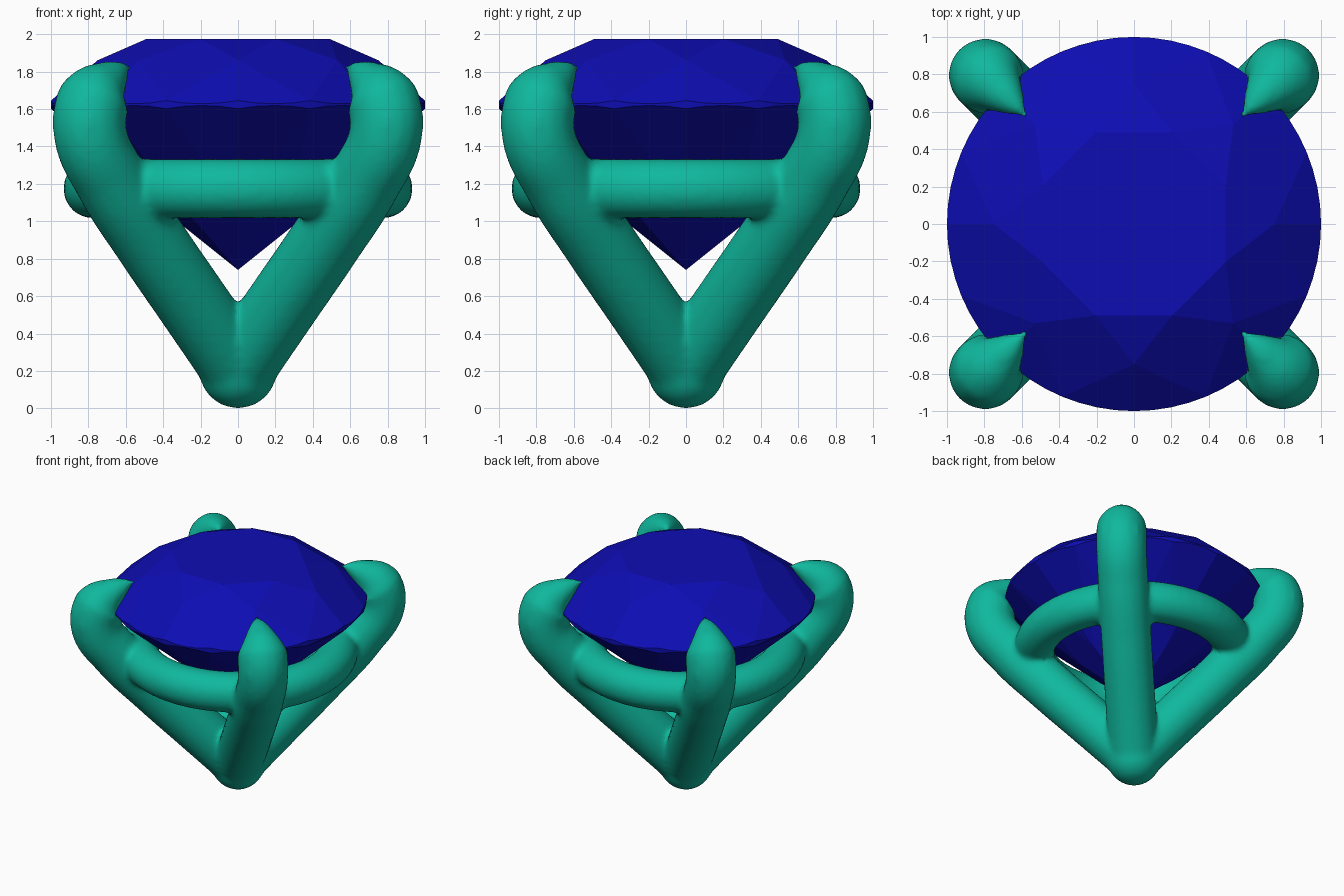
import bpy, bmesh
from math import sin, cos, pi

if "Cube" in bpy.data.objects:
    bpy.data.objects.remove(bpy.data.objects["Cube"])


def material(name, color):
    m = bpy.data.materials.new(name)
    m.diffuse_color = color
    m.use_nodes = True
    m.node_tree.nodes["Principled BSDF"].inputs["Base Color"].default_value = m.diffuse_color
    return m


# Brilliant-cut gem: table, star, kite and girdle facets above, pavilion below
def build_gem():
    bm = bmesh.new()
    n = 64

    def vert(i, r, z):
        a = 2 * pi * i / n
        return bm.verts.new((r * cos(a), r * sin(a), z))

    def scallop(i):
        return cos(((i % 4) - 2) * 2 * pi / n) - cos(pi / 16)

    top = [vert(i, 1, 1.645 - 0.86 * scallop(i)) for i in range(n)]
    low = [vert(i, 1, 1.602 + 0.9 * scallop(i)) for i in range(n)]
    table = [vert(8 * k + 4, 0.53, 1.975) for k in range(8)]
    crown = [vert(8 * k, 0.75, 1.861) for k in range(8)]
    pavilion = [vert(8 * k, 0.4, 1.06) for k in range(8)]
    culet = bm.verts.new((0, 0, 0.74))
    bm.faces.new(table)
    for i in range(n):
        j = (i + 1) % n
        bm.faces.new((low[i], low[j], top[j], top[i]))
    for k in range(8):
        nxt, g = (k + 1) % 8, 8 * k
        bm.faces.new((table[k - 1], crown[k], table[k]))
        bm.faces.new((table[k], crown[k], top[g + 4], crown[nxt]))
        bm.faces.new((culet, pavilion[nxt], low[g + 4], pavilion[k]))
        for start, end in ((g, k), (g + 4, nxt)):
            arc = [(start + s) % n for s in range(5)]
            bm.faces.new([crown[end]] + [top[i] for i in arc])
            bm.faces.new([pavilion[end]] + [low[i] for i in reversed(arc)])
    bmesh.ops.recalc_face_normals(bm, faces=bm.faces)
    mesh = bpy.data.meshes.new("gem")
    bm.to_mesh(mesh)
    bm.free()
    gem = bpy.data.objects.new("gem", mesh)
    bpy.context.collection.objects.link(gem)
    mesh.materials.append(material("blue_gem", (0.004, 0.004, 0.45, 1)))


build_gem()

# Four hooked prongs on the diagonals: (distance from axis, height, thickness)
path = [(0, 0.21, 1), (0.34, 0.56, 1), (0.66, 0.89, 1), (0.96, 1.22, 1),
        (1.12, 1.48, 1), (1.09, 1.65, 1), (0.97, 1.76, 0.55), (0.81, 1.835, 0.05)]
curve = bpy.data.curves.new("setting", 'CURVE')
curve.dimensions = '3D'
curve.bevel_depth = 0.197
curve.bevel_resolution = 6
curve.use_fill_caps = True
for k in range(4):
    a = pi / 4 + k * pi / 2
    spline = curve.splines.new('BEZIER')
    spline.bezier_points.add(len(path) - 1)
    for p, (r, z, t) in zip(spline.bezier_points, path):
        p.co = (r * cos(a), r * sin(a), z)
        p.radius = t
        p.handle_left_type = p.handle_right_type = 'AUTO'
setting = bpy.data.objects.new("setting", curve)
bpy.context.collection.objects.link(setting)
bpy.ops.object.select_all(action='DESELECT')
setting.select_set(True)
bpy.context.view_layer.objects.active = setting
bpy.ops.object.convert(target='MESH')
setting = bpy.context.object

# Support ring and rounded foot
bpy.ops.mesh.primitive_torus_add(major_radius=0.775, minor_radius=0.16, location=(0, 0, 1.175),
                                 major_segments=64, minor_segments=24)
ring = bpy.context.object
bpy.ops.mesh.primitive_uv_sphere_add(radius=0.21, location=(0, 0, 0.209))
foot = bpy.context.object

# Fuse the metal into one softly blended piece
for o in (setting, ring, foot):
    o.select_set(True)
bpy.context.view_layer.objects.active = setting
bpy.ops.object.join()
setting.name = "setting"
remesh = setting.modifiers.new("fuse", 'REMESH')
remesh.mode = 'VOXEL'
remesh.voxel_size = 0.022
remesh.use_smooth_shade = True
smooth = setting.modifiers.new("blend", 'SMOOTH')
smooth.factor = 0.5
smooth.iterations = 10
setting.data.materials.clear()
setting.data.materials.append(material("green_metal", (0.005, 0.48, 0.34, 1)))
++++++++++
Task item
Copy the lines above exactly. Start with the line containing "bpy.context.collection.objects.link(gem)", end with the line containing "o.select_set(True)", and include both.

Response for this exercise
    bpy.context.collection.objects.link(gem)
    mesh.materials.append(material("blue_gem", (0.004, 0.004, 0.45, 1)))


build_gem()

# Four hooked prongs on the diagonals: (distance from axis, height, thickness)
path = [(0, 0.21, 1), (0.34, 0.56, 1), (0.66, 0.89, 1), (0.96, 1.22, 1),
        (1.12, 1.48, 1), (1.09, 1.65, 1), (0.97, 1.76, 0.55), (0.81, 1.835, 0.05)]
curve = bpy.data.curves.new("setting", 'CURVE')
curve.dimensions = '3D'
curve.bevel_depth = 0.197
curve.bevel_resolution = 6
curve.use_fill_caps = True
for k in range(4):
    a = pi / 4 + k * pi / 2
    spline = curve.splines.new('BEZIER')
    spline.bezier_points.add(len(path) - 1)
    for p, (r, z, t) in zip(spline.bezier_points, path):
        p.co = (r * cos(a), r * sin(a), z)
        p.radius = t
        p.handle_left_type = p.handle_right_type = 'AUTO'
setting = bpy.data.objects.new("setting", curve)
bpy.context.collection.objects.link(setting)
bpy.ops.object.select_all(action='DESELECT')
setting.select_set(True)
bpy.context.view_layer.objects.active = setting
bpy.ops.object.convert(target='MESH')
setting = bpy.context.object

# Support ring and rounded foot
bpy.ops.mesh.primitive_torus_add(major_radius=0.775, minor_radius=0.16, location=(0, 0, 1.175),
                                 major_segments=64, minor_segments=24)
ring = bpy.context.object
bpy.ops.mesh.primitive_uv_sphere_add(radius=0.21, location=(0, 0, 0.209))
foot = bpy.context.object

# Fuse the metal into one softly blended piece
for o in (setting, ring, foot):
    o.select_set(True)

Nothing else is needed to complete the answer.